In his documentary programme Dementia, Football and Me, former footballer Alan Shearer investigates a potential link between playing football and the risk of a form of dementia related to head injuries. His documentary follows a small study we reported on earlier this year which pointed to the need for more research into an issue that other sports are already having to grapple with.
In 1928 the term ‘punch-drunk’ was coined to describe physical and psychiatric symptoms experienced by some boxers following years in the ring. Later the term ‘dementia pugilistica’ was used to describe these symptoms in boxers. Since the 1960s, the term chronic traumatic encephalopathy (CTE) has been used to describe long-term neurological side-effects of repeated head injuries sustained in any context, not just boxing.
CTE is thought to exhibit a distinct pattern of changes in the brain. While these share some similarities with Alzheimer’s, such as the build-up of abnormal tau protein, the changes in CTE appear unique compared to other causes of dementia. Because the symptoms of CTE overlap so much with other dementias, a diagnosis of CTE is currently not possible during life – only at post-mortem.
American football is a high contact, high speed sport where professional players often experience multiple concussions. The question of whether these concussions might lead to neurological problems in later life has been a major issue in the sport in recent years. The topic was even taken up by Hollywood in the 2015 Will Smith film Concussion, which told the true story of Dr Bennet Omalu, a doctor who fought to bring evidence of CTE among American football players to light.
Dr Omalu’s findings – and evidence of other long-term consequences of head injuries sustained in an American football career – have meant that new regulations have now been put in place to govern the number of high impact ‘contact practices’ NFL players can take part in. More stringent rules also apply to when a player who has experienced concussion can return to the field.
Unsurprisingly, attention is turning to the possible effects of head injuries in sports more popular closer to home. There was controversy in Premiership Rugby last December when Northampton allowed the Wales wing George North to return to the pitch after appearing to lose consciousness. The decision was deemed to have breached concussion guidelines – rules that have been tightened in recent years to better protect the welfare of players.
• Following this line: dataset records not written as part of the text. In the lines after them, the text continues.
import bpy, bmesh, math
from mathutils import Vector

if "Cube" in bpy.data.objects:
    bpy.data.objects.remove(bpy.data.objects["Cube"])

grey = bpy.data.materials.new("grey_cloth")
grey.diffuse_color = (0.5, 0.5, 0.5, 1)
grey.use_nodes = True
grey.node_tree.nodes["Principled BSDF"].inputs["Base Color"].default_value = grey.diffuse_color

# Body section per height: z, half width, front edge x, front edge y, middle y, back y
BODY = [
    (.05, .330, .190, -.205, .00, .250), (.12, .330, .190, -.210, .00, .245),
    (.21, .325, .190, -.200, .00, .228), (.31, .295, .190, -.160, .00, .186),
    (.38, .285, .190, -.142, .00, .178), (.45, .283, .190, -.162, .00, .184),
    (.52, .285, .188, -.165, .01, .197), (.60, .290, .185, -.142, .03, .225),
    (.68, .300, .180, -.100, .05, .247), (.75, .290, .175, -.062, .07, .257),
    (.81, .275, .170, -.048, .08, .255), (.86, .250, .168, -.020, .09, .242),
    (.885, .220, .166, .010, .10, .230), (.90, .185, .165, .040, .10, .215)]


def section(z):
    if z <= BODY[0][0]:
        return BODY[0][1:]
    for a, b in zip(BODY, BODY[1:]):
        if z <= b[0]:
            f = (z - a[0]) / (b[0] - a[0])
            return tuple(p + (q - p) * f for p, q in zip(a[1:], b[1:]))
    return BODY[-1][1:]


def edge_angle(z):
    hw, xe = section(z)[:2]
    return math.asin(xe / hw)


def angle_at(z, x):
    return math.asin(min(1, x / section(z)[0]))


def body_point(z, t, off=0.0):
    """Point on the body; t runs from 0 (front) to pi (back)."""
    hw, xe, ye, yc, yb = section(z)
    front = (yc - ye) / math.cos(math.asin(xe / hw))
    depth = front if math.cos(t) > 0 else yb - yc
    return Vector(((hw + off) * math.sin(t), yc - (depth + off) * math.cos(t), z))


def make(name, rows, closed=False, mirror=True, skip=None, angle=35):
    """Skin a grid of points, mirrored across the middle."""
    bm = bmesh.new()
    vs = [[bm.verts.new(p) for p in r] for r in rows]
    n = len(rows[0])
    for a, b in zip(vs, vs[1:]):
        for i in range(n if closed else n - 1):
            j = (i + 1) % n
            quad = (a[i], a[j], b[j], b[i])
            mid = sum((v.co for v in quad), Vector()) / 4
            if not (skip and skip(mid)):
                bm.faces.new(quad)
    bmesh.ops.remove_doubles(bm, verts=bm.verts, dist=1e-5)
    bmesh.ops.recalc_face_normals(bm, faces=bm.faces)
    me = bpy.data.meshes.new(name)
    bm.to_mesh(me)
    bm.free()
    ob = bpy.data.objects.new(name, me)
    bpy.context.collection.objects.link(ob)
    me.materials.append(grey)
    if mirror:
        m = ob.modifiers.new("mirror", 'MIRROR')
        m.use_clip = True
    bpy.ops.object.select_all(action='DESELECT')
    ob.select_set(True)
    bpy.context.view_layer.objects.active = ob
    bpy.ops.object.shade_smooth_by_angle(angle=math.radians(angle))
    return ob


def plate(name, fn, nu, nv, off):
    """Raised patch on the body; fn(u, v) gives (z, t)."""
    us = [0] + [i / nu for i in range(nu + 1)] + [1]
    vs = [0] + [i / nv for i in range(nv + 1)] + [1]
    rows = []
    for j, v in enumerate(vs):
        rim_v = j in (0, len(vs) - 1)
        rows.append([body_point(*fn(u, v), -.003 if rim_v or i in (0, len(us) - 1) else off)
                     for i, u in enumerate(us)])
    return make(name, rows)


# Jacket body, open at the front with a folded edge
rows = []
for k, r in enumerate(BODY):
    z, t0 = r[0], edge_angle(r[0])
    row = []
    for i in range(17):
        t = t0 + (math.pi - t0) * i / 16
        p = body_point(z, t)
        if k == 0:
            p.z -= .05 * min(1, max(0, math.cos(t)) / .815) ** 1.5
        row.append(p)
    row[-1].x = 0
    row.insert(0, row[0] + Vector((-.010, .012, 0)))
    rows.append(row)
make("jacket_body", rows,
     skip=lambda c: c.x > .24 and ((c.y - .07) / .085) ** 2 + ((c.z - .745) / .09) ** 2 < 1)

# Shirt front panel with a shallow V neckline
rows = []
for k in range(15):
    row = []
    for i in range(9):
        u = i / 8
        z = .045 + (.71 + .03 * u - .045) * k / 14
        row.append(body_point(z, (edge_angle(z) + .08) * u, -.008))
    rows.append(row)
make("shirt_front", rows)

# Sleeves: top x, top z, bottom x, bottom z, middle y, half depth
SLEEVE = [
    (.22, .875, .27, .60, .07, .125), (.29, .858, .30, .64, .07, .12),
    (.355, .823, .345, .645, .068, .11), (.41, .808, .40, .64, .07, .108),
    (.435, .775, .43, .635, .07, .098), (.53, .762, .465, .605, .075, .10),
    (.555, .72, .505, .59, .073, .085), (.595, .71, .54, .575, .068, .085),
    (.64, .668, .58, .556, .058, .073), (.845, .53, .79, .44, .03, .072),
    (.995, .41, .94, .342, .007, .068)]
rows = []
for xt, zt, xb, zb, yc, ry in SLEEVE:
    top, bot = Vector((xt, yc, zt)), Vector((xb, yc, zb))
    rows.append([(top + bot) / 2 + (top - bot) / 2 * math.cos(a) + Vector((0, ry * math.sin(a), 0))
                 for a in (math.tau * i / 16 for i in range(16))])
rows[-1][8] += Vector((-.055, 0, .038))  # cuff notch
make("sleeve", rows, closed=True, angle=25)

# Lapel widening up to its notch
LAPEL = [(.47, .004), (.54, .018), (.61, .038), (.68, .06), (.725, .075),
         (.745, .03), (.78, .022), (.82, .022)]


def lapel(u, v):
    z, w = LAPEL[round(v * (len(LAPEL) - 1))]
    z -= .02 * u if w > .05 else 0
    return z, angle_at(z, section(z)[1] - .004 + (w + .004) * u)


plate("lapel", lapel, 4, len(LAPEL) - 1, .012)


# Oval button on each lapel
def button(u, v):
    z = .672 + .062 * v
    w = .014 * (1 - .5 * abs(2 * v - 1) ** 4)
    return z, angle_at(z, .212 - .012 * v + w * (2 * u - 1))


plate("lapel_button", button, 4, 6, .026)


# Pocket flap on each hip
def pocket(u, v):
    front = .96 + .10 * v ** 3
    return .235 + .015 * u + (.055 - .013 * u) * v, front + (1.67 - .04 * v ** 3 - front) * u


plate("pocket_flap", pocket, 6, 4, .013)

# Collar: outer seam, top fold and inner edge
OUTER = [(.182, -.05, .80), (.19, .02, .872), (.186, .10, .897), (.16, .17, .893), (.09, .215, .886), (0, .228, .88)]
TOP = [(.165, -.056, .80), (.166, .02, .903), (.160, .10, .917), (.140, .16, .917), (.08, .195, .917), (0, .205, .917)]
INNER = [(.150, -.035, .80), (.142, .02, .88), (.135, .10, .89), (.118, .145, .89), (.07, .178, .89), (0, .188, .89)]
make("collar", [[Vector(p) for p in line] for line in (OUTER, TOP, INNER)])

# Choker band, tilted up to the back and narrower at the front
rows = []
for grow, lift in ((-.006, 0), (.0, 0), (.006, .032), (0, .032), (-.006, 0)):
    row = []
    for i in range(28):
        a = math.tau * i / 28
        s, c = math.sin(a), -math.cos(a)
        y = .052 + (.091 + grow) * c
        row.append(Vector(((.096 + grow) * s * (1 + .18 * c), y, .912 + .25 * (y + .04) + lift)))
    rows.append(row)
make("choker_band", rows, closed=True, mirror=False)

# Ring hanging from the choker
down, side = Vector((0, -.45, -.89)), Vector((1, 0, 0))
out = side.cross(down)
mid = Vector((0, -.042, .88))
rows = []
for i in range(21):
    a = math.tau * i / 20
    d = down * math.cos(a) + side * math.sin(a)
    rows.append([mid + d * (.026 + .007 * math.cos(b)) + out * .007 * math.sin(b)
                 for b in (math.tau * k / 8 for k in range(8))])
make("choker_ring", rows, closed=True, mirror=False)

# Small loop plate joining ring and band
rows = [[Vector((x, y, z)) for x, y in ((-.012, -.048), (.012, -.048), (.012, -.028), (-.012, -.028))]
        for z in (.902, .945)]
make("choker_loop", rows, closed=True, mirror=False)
There has been a lot less research into the neurological consequences of head injuries in rugby compared to American football, though there is some limited evidence of a link with CTE and dementia. The Rugby Football Union is now working with former rugby players in a major research study to explore how a history of concussion might be related to neurodegenerative diseases in later life.
While we might not associate the beautiful game with the same high impact collisions as sports like rugby or American football, it is unique in that players purposely use their heads to control the ball. An average player will head the ball at least 2000 times in a 20-year career, and likely thousands times more in drills and practices. It is not yet clear whether the relatively low-impact strikes from heading a ball could cause effects similar to high speed collisions and concussions, but more interest is beginning to be paid to the potential consequences of this technique.
Recently, media attention has fallen on cases of footballers who have developed dementia such as that of former England football star Jeff Astle, a prolific header of the ball, who died of early-onset dementia in 2002. Reports that four of the eight surviving members of the 1966 world cup-winning squad are living with dementia have also led to calls for more research into a possible link.
A study where repetitive low-impact head injury was linked with dementia in footballers featured received a lot of attention in the media in early 2017. It can’t tell us whether footballers are more likely to develop dementia, but it could point to a relationship between football and CTE. The researchers examined brain tissue of six ex-footballers who died with dementia. They found that four of the six had CTE. For comparison, the authors note that just 12% of older people with dementia would generally be expected to have CTE. While this is an extremely small study, it does suggest that CTE might not just be an issue for more obviously high contact sports. However, as several of those in this study also had changes in their brain associated with other neurodegenerative diseases like Alzheimer’s, we also can’t conclude that the CTE damage was behind their symptoms. It’s early days for what we can conclude from this study but it does shine fresh light on the need for larger and more detailed studies to improve our understanding and inform approaches to ensure people can enjoy sports safely.
More than 265 million people play football making it the most popular sport on earth. Like all sports, it’s a way that people can be physical activity and socially engaged – two lifestyle factors that are associated with a reduced risk of dementia as well as numerous other health benefits. More research is needed to shed light on how aspects of sports like football and rugby might impact brain health, but these findings will need to be considered in the context of the well-established benefits of leading a healthy life.
To find out more about the factors that influence dementia risk, visit our risk reduction information.
If you want to be part of the research that is helping us to understand dementia, you can sign up to volunteer for studies at www.joindementiaresearch.nihr.ac.uk or calling our Dementia Research Infoline on 0300 111 5555.